[[ Task material open ]]

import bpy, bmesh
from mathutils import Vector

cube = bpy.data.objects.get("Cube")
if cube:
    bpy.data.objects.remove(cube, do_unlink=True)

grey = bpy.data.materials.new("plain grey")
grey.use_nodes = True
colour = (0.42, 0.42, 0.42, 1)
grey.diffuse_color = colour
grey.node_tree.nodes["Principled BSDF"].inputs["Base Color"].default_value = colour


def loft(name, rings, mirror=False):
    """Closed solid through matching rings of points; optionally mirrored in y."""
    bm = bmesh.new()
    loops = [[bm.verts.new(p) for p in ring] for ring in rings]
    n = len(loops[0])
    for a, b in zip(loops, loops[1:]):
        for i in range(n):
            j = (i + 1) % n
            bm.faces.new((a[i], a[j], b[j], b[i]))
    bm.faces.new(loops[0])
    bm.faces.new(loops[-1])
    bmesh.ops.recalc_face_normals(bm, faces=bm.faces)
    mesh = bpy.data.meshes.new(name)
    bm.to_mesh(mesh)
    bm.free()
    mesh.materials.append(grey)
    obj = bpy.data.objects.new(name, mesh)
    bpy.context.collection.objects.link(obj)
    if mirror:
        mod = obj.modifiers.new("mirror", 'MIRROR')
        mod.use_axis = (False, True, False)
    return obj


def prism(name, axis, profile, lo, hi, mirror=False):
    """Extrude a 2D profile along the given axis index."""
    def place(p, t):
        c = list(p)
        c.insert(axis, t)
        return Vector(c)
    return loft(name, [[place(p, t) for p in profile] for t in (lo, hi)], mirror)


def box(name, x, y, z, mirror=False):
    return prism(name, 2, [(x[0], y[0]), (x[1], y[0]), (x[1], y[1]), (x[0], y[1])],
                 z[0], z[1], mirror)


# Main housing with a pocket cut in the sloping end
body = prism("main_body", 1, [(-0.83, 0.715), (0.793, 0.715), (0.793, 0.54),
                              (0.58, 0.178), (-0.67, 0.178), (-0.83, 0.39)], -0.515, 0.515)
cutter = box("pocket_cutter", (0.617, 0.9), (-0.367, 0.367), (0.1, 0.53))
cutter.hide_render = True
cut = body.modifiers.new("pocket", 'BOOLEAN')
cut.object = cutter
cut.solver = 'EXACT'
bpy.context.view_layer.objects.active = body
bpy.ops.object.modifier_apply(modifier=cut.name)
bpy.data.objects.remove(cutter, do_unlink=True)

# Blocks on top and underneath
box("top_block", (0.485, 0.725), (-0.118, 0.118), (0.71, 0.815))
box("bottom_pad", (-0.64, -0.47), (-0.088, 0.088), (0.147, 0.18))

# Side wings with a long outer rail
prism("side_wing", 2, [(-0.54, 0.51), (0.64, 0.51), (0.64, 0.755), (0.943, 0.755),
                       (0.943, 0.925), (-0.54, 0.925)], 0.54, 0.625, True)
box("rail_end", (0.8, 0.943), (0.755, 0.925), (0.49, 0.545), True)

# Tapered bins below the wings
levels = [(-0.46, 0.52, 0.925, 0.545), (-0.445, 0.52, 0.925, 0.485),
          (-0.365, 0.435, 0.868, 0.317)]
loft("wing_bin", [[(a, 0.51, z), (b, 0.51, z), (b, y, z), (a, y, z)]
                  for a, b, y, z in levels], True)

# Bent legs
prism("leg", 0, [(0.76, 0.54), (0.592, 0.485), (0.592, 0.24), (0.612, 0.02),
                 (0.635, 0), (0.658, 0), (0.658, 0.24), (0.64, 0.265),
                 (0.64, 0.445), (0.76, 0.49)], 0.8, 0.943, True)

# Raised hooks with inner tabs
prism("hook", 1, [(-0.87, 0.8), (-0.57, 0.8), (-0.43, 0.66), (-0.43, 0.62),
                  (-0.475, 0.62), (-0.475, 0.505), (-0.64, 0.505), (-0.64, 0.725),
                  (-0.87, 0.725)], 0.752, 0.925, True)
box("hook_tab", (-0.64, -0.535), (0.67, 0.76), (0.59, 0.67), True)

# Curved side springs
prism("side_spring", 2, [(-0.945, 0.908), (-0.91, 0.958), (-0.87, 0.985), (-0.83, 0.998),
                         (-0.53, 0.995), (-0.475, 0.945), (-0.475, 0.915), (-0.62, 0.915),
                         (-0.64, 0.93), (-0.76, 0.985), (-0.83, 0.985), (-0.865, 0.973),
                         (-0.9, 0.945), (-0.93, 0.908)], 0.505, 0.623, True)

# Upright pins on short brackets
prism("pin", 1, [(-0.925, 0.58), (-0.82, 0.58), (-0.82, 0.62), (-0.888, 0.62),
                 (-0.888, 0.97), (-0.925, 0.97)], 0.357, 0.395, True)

[[ Task material closed ]]
[[ Task material open ]]

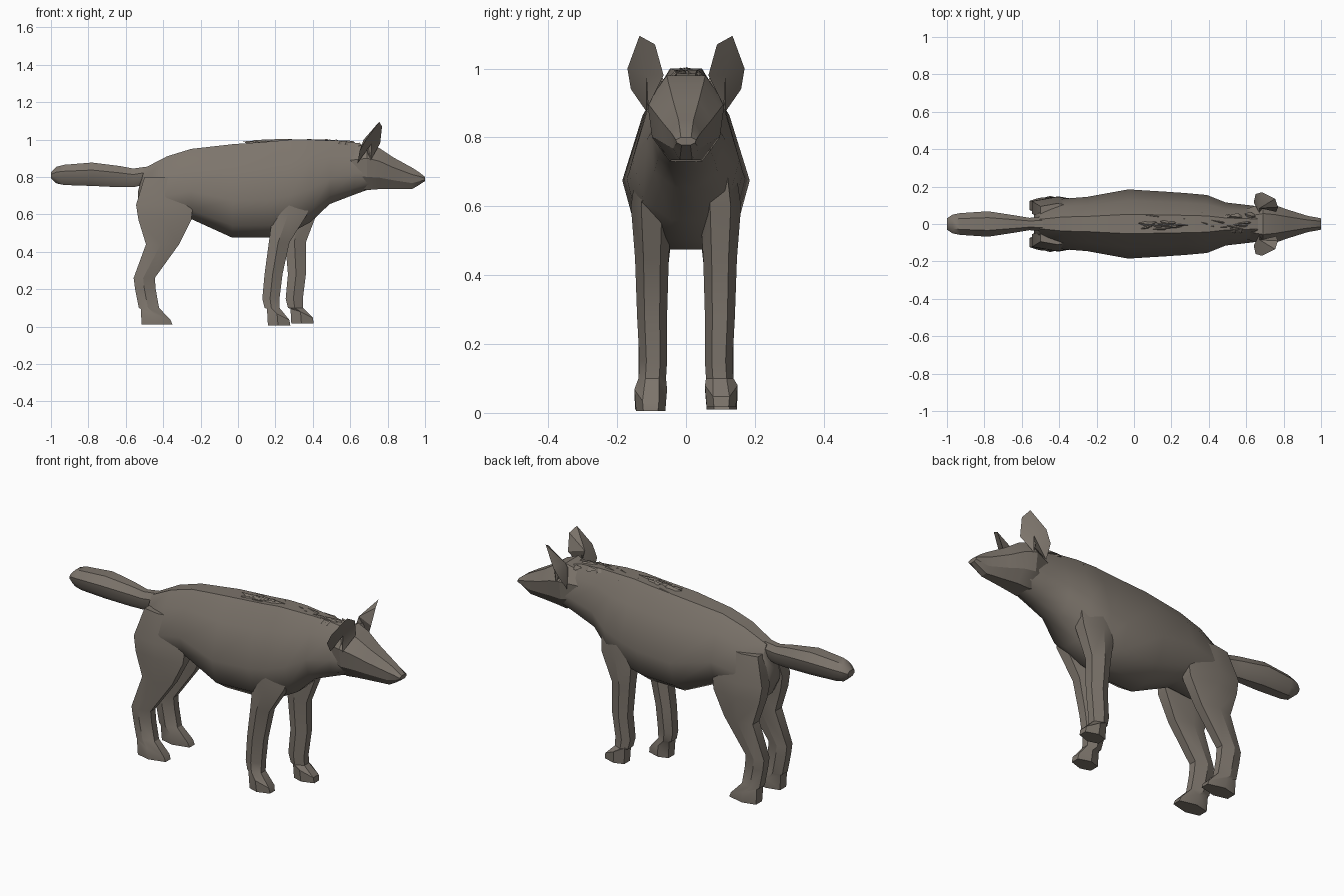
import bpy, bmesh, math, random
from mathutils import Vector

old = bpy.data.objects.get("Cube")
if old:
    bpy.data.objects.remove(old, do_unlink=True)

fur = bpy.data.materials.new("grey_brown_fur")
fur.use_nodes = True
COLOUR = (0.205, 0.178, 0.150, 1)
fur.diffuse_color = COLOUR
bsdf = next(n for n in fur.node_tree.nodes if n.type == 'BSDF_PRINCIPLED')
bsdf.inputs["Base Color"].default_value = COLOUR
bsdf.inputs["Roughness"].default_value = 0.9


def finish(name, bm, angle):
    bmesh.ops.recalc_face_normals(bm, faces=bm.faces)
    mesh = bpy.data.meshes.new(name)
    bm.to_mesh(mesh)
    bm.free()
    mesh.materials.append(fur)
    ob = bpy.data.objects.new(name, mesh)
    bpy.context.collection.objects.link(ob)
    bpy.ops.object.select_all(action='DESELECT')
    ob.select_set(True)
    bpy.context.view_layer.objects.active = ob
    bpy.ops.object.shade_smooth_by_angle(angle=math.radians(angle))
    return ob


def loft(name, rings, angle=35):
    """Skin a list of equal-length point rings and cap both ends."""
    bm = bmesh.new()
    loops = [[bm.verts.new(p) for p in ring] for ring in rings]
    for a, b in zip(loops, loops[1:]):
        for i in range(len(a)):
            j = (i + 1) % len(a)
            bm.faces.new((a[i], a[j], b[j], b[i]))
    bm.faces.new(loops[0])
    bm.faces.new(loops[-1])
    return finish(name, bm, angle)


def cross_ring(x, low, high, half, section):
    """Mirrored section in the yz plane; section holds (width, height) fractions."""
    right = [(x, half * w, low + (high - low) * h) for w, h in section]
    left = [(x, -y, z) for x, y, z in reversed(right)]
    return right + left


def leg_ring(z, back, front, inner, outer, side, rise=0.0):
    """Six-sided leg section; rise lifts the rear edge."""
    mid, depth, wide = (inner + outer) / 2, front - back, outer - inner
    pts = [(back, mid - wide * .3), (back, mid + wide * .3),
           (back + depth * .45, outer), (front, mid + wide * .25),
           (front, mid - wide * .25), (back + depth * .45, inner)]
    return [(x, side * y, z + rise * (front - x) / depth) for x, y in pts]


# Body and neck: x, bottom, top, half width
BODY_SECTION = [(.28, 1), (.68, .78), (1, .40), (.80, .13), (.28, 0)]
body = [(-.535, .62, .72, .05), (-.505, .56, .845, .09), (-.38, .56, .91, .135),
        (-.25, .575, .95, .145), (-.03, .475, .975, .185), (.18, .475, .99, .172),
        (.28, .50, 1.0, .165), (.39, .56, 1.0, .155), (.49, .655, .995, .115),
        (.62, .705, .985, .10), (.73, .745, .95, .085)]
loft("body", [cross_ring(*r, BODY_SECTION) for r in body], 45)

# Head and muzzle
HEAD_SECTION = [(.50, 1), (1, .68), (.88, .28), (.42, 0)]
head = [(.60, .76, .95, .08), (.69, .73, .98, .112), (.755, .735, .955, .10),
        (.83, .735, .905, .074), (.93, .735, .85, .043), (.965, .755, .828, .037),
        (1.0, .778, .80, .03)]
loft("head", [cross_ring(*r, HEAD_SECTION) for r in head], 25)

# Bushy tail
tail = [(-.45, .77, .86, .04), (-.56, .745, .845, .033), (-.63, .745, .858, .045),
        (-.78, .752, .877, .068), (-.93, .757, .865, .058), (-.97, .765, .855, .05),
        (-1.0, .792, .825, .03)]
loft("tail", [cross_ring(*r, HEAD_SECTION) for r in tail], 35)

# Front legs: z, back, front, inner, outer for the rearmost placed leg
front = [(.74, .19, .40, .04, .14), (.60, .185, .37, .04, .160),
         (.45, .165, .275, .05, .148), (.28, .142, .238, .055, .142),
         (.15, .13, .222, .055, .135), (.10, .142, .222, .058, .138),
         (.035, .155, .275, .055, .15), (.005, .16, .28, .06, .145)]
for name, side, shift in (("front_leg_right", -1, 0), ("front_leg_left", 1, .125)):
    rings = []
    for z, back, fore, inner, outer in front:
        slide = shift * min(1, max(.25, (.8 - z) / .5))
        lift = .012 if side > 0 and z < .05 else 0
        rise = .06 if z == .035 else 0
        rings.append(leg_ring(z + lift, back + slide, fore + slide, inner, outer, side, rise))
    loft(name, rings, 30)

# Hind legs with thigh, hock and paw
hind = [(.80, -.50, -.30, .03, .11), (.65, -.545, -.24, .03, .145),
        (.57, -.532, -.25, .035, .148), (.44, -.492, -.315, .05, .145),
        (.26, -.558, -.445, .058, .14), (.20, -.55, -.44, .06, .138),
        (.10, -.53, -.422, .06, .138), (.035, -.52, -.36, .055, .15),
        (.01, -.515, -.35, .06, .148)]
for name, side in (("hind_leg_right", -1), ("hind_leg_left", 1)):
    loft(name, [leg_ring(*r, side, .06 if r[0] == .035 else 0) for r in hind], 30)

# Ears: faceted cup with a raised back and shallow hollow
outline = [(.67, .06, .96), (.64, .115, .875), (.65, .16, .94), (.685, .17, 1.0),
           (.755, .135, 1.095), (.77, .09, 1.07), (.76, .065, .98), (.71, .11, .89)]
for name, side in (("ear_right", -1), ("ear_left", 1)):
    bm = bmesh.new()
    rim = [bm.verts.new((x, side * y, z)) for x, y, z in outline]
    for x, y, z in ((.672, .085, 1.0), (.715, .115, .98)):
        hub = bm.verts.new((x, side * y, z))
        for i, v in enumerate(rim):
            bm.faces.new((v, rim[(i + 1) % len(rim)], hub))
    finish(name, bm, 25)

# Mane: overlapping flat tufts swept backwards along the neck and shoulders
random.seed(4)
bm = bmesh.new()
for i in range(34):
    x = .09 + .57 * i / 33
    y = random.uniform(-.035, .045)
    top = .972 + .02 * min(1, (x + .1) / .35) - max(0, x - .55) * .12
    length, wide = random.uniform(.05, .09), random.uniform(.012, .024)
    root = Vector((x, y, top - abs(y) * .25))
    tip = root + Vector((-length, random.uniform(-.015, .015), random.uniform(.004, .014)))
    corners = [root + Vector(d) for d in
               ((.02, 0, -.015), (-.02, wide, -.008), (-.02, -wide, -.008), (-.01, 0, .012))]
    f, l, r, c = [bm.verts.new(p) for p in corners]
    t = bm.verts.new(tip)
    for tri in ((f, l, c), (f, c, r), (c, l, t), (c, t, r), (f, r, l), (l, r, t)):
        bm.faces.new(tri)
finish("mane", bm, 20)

[[ Task material closed ]]
[[ Task material open ]]

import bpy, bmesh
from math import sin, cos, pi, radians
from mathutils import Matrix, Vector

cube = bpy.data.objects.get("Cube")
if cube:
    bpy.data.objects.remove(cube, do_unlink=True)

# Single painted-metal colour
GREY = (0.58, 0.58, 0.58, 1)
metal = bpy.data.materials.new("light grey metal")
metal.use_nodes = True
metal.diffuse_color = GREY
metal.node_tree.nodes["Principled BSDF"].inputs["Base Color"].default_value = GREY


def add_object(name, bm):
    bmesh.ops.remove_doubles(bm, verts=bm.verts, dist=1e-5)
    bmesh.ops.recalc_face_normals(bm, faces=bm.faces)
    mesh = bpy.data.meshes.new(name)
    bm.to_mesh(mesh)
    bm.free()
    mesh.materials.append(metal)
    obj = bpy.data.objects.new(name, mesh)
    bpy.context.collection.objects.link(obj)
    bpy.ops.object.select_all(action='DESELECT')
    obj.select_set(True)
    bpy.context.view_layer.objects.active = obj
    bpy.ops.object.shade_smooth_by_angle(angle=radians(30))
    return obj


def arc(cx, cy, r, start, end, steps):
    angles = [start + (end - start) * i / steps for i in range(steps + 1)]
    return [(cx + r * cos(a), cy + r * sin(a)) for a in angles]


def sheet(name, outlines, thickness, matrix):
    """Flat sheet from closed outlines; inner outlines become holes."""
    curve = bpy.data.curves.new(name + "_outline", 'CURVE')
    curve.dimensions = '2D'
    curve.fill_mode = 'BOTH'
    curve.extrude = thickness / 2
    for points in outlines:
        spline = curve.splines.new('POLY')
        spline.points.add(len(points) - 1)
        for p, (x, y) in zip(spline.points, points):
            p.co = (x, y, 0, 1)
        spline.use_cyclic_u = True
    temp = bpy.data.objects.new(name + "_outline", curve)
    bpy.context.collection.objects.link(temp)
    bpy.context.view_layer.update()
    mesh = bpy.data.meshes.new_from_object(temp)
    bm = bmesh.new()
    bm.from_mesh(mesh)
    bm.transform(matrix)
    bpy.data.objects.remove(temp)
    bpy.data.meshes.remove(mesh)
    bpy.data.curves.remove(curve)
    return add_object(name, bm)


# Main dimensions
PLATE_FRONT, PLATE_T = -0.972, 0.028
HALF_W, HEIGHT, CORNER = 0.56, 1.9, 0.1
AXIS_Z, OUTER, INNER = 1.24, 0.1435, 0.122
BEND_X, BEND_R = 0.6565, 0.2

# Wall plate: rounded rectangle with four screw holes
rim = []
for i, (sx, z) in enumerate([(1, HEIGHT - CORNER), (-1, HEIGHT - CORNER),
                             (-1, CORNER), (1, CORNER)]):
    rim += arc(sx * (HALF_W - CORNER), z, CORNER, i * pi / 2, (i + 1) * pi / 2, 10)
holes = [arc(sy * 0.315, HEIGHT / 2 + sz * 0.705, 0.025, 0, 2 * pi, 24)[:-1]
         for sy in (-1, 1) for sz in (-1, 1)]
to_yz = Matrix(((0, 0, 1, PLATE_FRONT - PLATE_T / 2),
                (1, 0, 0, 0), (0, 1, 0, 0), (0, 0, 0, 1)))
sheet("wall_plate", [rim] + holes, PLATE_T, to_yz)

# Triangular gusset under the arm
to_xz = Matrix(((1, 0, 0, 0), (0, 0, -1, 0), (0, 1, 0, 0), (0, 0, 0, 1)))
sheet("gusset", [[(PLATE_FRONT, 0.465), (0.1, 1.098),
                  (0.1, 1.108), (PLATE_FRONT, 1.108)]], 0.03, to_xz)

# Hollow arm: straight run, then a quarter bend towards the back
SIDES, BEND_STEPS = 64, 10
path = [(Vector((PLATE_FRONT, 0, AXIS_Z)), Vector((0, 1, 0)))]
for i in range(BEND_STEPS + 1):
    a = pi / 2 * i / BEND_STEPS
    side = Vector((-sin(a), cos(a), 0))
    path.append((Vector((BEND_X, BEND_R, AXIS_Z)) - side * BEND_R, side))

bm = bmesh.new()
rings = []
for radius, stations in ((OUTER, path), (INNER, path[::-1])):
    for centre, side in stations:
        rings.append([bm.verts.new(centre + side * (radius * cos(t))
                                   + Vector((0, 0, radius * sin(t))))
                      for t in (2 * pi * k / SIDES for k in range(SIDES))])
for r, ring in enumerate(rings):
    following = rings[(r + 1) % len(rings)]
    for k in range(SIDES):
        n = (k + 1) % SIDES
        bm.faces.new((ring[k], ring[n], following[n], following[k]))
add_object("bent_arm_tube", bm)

[[ Task material closed ]]

> Brief:
Output the lines above exactly, but only those between the line holding "cut.solver = 'EXACT'" and the line holding "# Side wings with a long outer rail", inclusive.

> Answer space:
cut.solver = 'EXACT'
bpy.context.view_layer.objects.active = body
bpy.ops.object.modifier_apply(modifier=cut.name)
bpy.data.objects.remove(cutter, do_unlink=True)

# Blocks on top and underneath
box("top_block", (0.485, 0.725), (-0.118, 0.118), (0.71, 0.815))
box("bottom_pad", (-0.64, -0.47), (-0.088, 0.088), (0.147, 0.18))

# Side wings with a long outer rail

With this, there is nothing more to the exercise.